Well it’s always about the shoes if you ask me! That resonates with me. What does get better with age though? I mean, if the body goes and the mind goes, what’s left?
What gets better with age? Well, wine probably gets better with age. But even wine at a certain point can get too old, as you know if you’ve ever drunk really old wine. Here’s the thing about getting older: You really don’t have to wash your hair as much. That’s one thing that’s definitely better when you’re older, because washing your hair is so dreary that it’s kind of the secret upside of death, that you don’t have to do it anymore. But it’s hard to think of a whole lot that is really better, which is one reason why, if you’re going to be realistic about getting older, it’s important to know that you may not have forever to go to Barcelona or wherever you are dying to go. So go there now! While you can still walk two or three miles without being put into traction.
Oh, you have such a dark view!
I don’t mean to be grim. I’m not being dark, I’m being realistic. And I’m saying “Seize the day!” Because it’s not like turning 30 or 40 where you can go, “Oh, I’m so old, I’m so old!” You are old! There’s less to go than there was before, and if you know that, and if you know the things that are really sweet and really fabulous in your life, then you should do as many of them as you can.
Okay. I am going to buy that apartment in Paris! You’re right. We do put off a lot of stuff. How much of a joy is it for you to put stuff out there that resonates with others, or do you just do it for your own selfish purposes because you want to get it out there?
Well you hope it’s going to resonate with others. That doesn’t mean it’s necessarily going to. I mean, it’s entirely possible people will read it and go “Feh! Who thinks that?” But that’s what you’re trying to do when you write an essay. You hope that people will read it and say “Oh, that’s how I feel too.” That’s the fun, when that happens.

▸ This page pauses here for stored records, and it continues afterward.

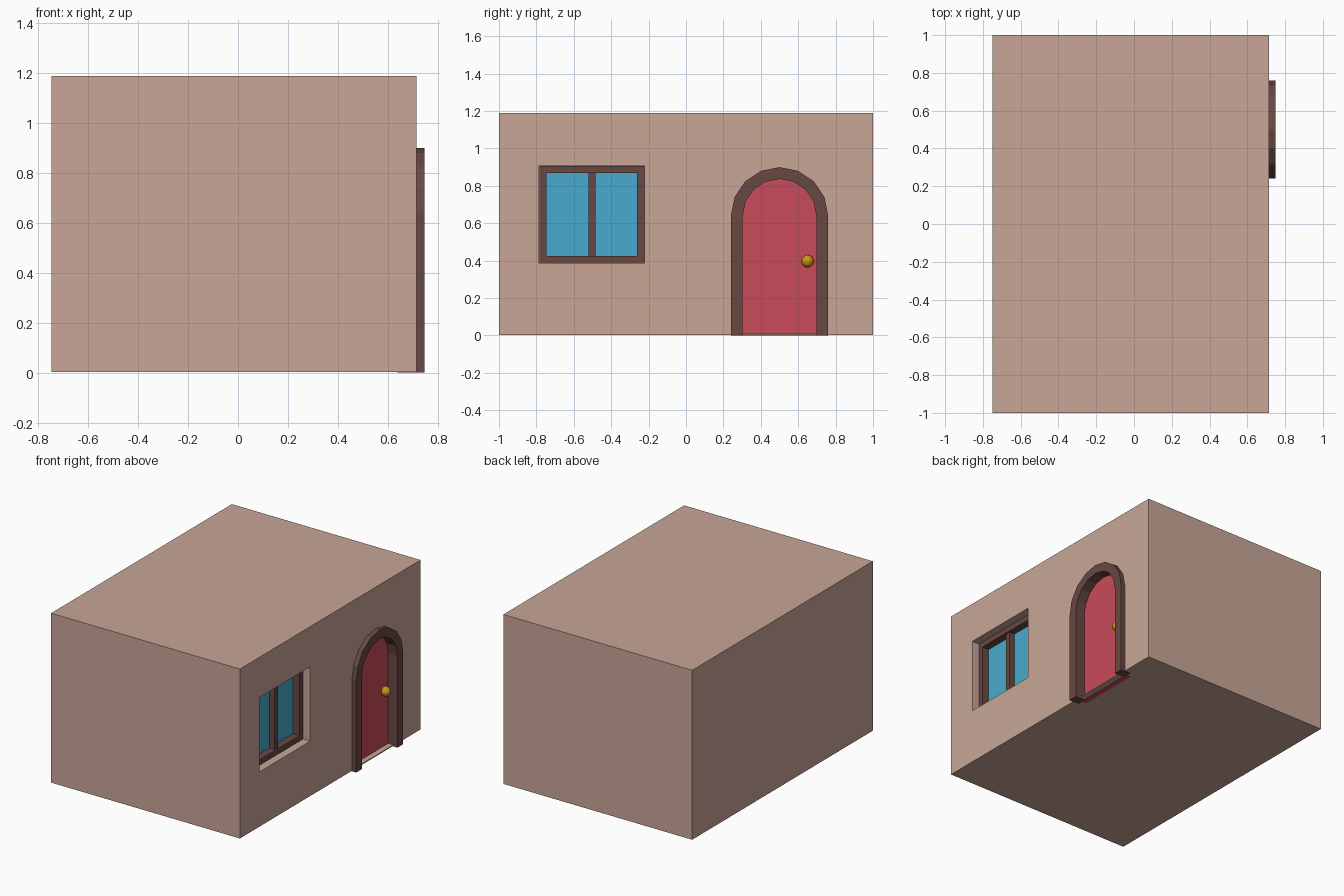
import bpy, bmesh, math

if "Cube" in bpy.data.objects:
    bpy.data.objects.remove(bpy.data.objects["Cube"])


def material(name, r, g, b):
    m = bpy.data.materials.new(name)
    m.diffuse_color = (r, g, b, 1)
    m.use_nodes = True
    m.node_tree.nodes["Principled BSDF"].inputs["Base Color"].default_value = m.diffuse_color
    return m


WALL = material("wall_pink", 0.58, 0.38, 0.31)
WOOD = material("brown_wood", 0.14, 0.065, 0.055)
RED = material("door_red", 0.58, 0.07, 0.10)
BLUE = material("glass_blue", 0.065, 0.40, 0.61)
GOLD = material("knob_gold", 0.60, 0.30, 0.01)


def finish(name, bm, mat):
    bmesh.ops.recalc_face_normals(bm, faces=bm.faces)
    me = bpy.data.meshes.new(name)
    bm.to_mesh(me)
    bm.free()
    ob = bpy.data.objects.new(name, me)
    bpy.context.collection.objects.link(ob)
    me.materials.append(mat)
    return ob


def extrude_yz(name, pts, x0, x1, mat):
    """Solid made from a (y, z) outline pushed from x0 to x1."""
    bm = bmesh.new()
    a = [bm.verts.new((x0, y, z)) for y, z in pts]
    b = [bm.verts.new((x1, y, z)) for y, z in pts]
    bm.faces.new(a)
    bm.faces.new(b)
    for i in range(len(pts)):
        j = (i + 1) % len(pts)
        bm.faces.new((a[i], a[j], b[j], b[i]))
    return finish(name, bm, mat)


def rect(y0, y1, z0, z1):
    return [(y0, z0), (y1, z0), (y1, z1), (y0, z1)]


def arch(r, z0, n=8, cy=0.5, cz=0.64):
    """Open path: up one side, round the top, down the other."""
    arc = [(cy + r * math.cos(math.pi * i / n), cz + r * math.sin(math.pi * i / n))
           for i in range(n + 1)]
    return [(cy + r, z0)] + arc + [(cy - r, z0)]


def carve(target, cutter):
    mod = target.modifiers.new("pocket", 'BOOLEAN')
    mod.operation = 'DIFFERENCE'
    mod.solver = 'EXACT'
    mod.object = cutter
    bpy.context.view_layer.objects.active = target
    bpy.ops.object.modifier_apply(modifier=mod.name)
    bpy.data.objects.remove(cutter)


# House block with window and door pockets in the right wall
house = extrude_yz("house_walls", rect(-1, 1, 0.003, 1.19), -0.748, 0.715, WALL)
carve(house, extrude_yz("window_cutter", rect(-0.785, -0.222, 0.387, 0.908), 0.60, 0.9, WALL))
carve(house, extrude_yz("door_cutter", arch(0.259, 0.01), 0.67, 0.9, WALL))

# Arched door surround
outer, inner = arch(0.26, 0), arch(0.197, 0)
extrude_yz("door_frame", outer + inner[::-1], 0.672, 0.748, WOOD)

# Door leaf and knob
extrude_yz("door", arch(0.225, 0), 0.64, 0.676, RED)
bpy.ops.mesh.primitive_uv_sphere_add(segments=20, ring_count=12, radius=0.033,
                                     location=(0.69, 0.65, 0.397))
knob = bpy.context.object
knob.name = "door_knob"
knob.data.materials.append(GOLD)
bpy.ops.object.shade_smooth()

# Window frame, centre bar and glass
Y0, Y1, Z0, Z1, W = -0.784, -0.223, 0.388, 0.907, 0.038
bars = {
    "window_sill": rect(Y0, Y1, Z0, Z0 + W),
    "window_head": rect(Y0, Y1, Z1 - W, Z1),
    "window_side_left": rect(Y0, Y0 + W, Z0 + W, Z1 - W),
    "window_side_right": rect(Y1 - W, Y1, Z0 + W, Z1 - W),
}
for name, pts in bars.items():
    extrude_yz(name, pts, 0.601, 0.66, WOOD)
extrude_yz("window_centre_bar", rect(-0.522, -0.485, Z0 + W, Z1 - W), 0.601, 0.65, WOOD)
extrude_yz("window_glass", rect(Y0 + W, Y1 - W, Z0 + W, Z1 - W), 0.602, 0.608, BLUE)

Do you care about what the critics say?
Sure. I mean that’s something I won’t miss after I’m dead. I have a whole list of things I won’t miss after I’m dead, you know.